Ignatian Spirituality for a World in Flux

Jesuits and lay co-workers came together at St Beuno’s Jesuit Spirituality Centre at the beginning of Advent for the Ignatian Spirituality for a World in Flux conference.

The aim of this three-day conference, which welcomed 55 delegates, was to seek a means by which Ignatian spirituality can help make sense of and respond to our world in flux.

Ignatius of Loyola himself lived in a world in flux. The ‘old world’ as he knew it was suffering huge upheavals within the Church. Changes to religious belief were being harnessed for political purposes by the leaders of developing nation states. Islam and the Ottoman Empire were conquering eastern Europe.  At the same time the discovery of the ‘new world’ offered opportunities both for the material enrichment of Europe and the spiritual conversion of the new world peoples for the glory of the Church.

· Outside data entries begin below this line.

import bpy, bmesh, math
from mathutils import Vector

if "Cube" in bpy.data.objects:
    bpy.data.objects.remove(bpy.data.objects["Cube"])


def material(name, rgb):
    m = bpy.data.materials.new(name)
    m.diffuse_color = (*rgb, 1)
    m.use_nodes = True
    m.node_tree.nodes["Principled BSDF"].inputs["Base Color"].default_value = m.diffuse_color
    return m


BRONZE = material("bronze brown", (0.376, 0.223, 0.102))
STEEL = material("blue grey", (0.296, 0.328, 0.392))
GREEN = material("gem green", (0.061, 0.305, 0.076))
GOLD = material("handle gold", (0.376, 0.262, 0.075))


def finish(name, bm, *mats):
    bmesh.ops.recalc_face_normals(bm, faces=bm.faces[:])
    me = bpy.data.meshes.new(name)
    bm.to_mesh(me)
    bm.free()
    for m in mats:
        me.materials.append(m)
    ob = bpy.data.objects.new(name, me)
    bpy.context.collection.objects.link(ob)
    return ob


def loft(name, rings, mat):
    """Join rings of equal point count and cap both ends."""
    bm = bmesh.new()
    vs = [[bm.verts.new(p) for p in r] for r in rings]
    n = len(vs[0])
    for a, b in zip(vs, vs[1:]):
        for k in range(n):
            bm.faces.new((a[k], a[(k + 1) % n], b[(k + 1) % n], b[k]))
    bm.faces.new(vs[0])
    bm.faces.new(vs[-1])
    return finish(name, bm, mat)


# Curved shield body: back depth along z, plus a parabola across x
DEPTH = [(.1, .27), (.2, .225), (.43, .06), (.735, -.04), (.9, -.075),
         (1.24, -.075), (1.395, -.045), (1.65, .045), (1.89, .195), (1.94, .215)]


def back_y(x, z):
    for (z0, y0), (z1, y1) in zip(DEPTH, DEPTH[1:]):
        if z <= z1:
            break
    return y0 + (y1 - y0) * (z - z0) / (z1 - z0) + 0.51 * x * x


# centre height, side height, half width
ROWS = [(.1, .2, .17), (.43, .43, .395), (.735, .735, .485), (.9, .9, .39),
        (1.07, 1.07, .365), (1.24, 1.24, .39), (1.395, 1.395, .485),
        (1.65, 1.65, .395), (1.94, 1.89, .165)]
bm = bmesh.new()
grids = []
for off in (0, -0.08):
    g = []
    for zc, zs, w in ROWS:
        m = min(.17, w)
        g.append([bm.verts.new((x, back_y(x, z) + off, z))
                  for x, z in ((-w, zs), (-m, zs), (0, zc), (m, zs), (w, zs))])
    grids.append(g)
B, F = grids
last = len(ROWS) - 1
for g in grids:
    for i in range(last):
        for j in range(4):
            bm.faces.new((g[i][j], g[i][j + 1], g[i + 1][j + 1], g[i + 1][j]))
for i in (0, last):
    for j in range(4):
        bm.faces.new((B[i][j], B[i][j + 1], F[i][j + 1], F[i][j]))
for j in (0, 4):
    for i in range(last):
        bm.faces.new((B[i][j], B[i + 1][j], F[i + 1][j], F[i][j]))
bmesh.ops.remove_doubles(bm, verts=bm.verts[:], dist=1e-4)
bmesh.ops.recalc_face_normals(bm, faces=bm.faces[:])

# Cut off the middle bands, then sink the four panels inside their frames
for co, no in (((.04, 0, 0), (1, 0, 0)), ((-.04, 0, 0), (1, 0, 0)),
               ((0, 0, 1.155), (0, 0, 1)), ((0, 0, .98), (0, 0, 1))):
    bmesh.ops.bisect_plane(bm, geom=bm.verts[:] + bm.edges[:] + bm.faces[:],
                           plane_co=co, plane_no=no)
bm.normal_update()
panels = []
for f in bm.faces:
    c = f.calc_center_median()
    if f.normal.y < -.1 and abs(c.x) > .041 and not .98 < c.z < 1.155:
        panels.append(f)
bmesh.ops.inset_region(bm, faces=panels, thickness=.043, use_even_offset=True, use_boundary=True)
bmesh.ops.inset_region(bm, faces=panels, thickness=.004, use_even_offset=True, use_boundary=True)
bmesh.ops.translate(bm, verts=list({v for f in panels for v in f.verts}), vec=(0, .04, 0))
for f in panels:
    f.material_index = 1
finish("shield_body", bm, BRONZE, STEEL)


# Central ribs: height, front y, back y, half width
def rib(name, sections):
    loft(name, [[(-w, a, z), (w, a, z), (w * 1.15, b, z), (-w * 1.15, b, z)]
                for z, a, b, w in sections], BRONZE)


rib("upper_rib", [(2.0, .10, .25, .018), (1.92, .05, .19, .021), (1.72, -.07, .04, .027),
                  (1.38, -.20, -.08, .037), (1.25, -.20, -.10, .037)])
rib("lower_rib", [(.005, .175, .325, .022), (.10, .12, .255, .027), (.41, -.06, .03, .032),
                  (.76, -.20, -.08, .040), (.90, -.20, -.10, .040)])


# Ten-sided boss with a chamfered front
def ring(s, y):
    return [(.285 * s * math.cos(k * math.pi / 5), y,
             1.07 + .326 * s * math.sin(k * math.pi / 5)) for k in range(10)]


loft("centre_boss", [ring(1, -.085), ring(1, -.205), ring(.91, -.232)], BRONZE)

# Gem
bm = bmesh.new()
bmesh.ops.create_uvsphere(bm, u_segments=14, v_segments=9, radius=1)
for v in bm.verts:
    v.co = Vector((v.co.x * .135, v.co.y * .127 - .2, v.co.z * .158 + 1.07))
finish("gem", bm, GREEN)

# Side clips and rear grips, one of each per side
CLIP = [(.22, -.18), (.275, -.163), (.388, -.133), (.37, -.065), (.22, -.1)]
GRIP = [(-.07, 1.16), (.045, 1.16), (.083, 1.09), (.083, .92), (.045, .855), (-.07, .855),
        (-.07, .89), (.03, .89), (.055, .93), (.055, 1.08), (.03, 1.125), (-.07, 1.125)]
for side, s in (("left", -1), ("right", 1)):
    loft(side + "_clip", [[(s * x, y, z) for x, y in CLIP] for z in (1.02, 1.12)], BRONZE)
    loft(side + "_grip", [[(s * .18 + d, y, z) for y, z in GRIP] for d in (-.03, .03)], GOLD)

Today the Brexit vote and a Trump presidency are signs of similar change and upheaval which challenge our worldviews.

The conference brought together Jesuits, spiritual directors, co-workers at our spirituality centres and other Ignatian religious in order to examine the historical, psychological, theological and spiritual perspectives of the situation we find ourselves in and to ask: is there something particular that Ignatian spirituality has to offer the world at this time of flux, perhaps in the fields of discernment of spirits, of consolation, of understanding both what is happening and our reactions to it? 

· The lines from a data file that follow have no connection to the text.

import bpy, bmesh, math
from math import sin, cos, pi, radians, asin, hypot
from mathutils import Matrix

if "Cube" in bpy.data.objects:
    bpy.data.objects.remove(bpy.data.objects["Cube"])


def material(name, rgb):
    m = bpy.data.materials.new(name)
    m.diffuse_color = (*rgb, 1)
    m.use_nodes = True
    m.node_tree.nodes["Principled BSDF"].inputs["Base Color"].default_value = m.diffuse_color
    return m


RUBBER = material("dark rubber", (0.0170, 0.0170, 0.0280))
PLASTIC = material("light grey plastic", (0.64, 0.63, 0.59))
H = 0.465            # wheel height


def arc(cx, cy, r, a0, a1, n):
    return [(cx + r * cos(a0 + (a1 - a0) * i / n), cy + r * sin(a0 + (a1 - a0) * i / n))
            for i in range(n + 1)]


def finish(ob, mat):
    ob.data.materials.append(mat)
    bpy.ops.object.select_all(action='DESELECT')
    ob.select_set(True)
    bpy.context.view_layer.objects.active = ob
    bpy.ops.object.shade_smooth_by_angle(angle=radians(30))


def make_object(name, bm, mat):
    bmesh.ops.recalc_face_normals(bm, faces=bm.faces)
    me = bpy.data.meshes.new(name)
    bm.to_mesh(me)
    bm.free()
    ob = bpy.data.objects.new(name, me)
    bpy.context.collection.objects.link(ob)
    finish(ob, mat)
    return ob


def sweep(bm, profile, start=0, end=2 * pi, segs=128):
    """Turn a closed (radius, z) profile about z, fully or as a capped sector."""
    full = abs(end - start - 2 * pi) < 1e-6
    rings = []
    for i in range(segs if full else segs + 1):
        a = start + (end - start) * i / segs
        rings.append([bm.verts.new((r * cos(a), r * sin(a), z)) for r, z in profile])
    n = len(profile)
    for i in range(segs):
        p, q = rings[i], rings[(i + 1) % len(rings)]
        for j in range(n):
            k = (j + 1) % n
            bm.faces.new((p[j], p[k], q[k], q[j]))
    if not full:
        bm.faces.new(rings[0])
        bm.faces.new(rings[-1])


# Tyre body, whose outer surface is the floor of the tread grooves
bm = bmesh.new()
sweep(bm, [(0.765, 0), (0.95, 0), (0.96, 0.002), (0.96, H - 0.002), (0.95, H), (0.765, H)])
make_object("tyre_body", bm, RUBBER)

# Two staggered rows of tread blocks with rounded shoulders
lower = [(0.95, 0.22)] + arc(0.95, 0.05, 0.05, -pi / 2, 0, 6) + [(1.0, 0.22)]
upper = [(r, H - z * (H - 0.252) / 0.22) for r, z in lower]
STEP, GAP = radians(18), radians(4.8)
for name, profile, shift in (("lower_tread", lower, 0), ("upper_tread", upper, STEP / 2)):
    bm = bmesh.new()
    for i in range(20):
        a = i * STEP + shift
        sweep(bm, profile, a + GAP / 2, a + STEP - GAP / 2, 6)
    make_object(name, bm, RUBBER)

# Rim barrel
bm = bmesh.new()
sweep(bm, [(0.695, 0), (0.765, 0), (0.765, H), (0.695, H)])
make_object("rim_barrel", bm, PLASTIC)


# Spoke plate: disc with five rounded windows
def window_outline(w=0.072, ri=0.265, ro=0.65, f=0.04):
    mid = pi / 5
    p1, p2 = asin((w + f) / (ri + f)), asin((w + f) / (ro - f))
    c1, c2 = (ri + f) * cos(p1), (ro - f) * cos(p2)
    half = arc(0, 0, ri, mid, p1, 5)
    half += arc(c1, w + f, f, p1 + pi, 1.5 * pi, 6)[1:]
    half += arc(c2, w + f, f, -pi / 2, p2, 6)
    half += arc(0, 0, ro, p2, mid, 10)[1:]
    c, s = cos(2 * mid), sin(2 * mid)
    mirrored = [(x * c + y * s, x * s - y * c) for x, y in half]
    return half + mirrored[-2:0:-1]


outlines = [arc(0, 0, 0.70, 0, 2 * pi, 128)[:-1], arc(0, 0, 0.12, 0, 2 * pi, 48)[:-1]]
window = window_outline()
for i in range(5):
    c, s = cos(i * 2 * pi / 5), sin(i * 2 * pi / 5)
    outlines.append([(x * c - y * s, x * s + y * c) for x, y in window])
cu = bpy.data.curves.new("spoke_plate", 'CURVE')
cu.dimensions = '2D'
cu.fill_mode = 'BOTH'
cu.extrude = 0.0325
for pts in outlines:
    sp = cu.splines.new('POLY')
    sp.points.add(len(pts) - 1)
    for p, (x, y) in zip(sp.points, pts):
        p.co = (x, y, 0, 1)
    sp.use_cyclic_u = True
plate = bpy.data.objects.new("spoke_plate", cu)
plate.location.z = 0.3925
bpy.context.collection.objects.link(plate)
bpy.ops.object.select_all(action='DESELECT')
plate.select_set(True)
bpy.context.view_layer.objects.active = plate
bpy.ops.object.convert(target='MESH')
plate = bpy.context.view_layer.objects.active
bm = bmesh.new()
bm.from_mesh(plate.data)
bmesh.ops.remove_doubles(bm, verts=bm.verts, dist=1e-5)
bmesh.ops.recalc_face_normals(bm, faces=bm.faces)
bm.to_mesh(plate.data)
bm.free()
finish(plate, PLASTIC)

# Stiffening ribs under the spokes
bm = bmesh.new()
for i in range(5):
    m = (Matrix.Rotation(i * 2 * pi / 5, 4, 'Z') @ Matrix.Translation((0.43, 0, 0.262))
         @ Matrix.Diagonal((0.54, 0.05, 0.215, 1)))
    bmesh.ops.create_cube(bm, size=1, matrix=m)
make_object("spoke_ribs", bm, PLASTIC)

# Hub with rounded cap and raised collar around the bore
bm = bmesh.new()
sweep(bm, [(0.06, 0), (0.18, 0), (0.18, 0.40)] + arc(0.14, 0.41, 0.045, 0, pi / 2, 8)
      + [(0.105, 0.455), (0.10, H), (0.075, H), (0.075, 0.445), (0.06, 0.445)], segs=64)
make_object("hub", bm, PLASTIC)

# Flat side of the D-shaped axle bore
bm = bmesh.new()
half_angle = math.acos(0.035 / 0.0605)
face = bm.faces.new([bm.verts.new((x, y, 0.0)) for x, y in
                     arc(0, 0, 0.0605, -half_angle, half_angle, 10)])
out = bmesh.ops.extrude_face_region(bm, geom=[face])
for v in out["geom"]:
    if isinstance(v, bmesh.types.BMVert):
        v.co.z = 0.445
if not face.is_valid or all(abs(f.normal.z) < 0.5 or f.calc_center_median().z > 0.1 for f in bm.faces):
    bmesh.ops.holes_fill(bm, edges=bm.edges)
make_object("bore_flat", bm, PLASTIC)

Key speakers included Dr Philip Endean SJ, Dr Gemma Simmonds CJ, Dr Austen Ivereigh, Professor Helen Berry and Dr Steven Noone.

Fr Roger Dawson SJ, Director of St Beuno’s Spirituality Centre, reflected on how he thought St Ignatius might have responded to a world like ours, that is changing dramatically:

“St Ignatius was responding to dramatic changes in his own lifetime because it was the end of the middle ages, church in turmoil, political changes and the discovery of the new world. He had to respond in confidence and trust that God was at work in all this.”

On what Ignatian spirituality could offer the world at this time, he observed “I don’t think we’ve got any unique resources or special insights but I think we do have a way of helping people to find God in their own spirit and to find trust and hope in the future.”

The conference generated very interesting debate, and will be followed up by a similar event in 2019.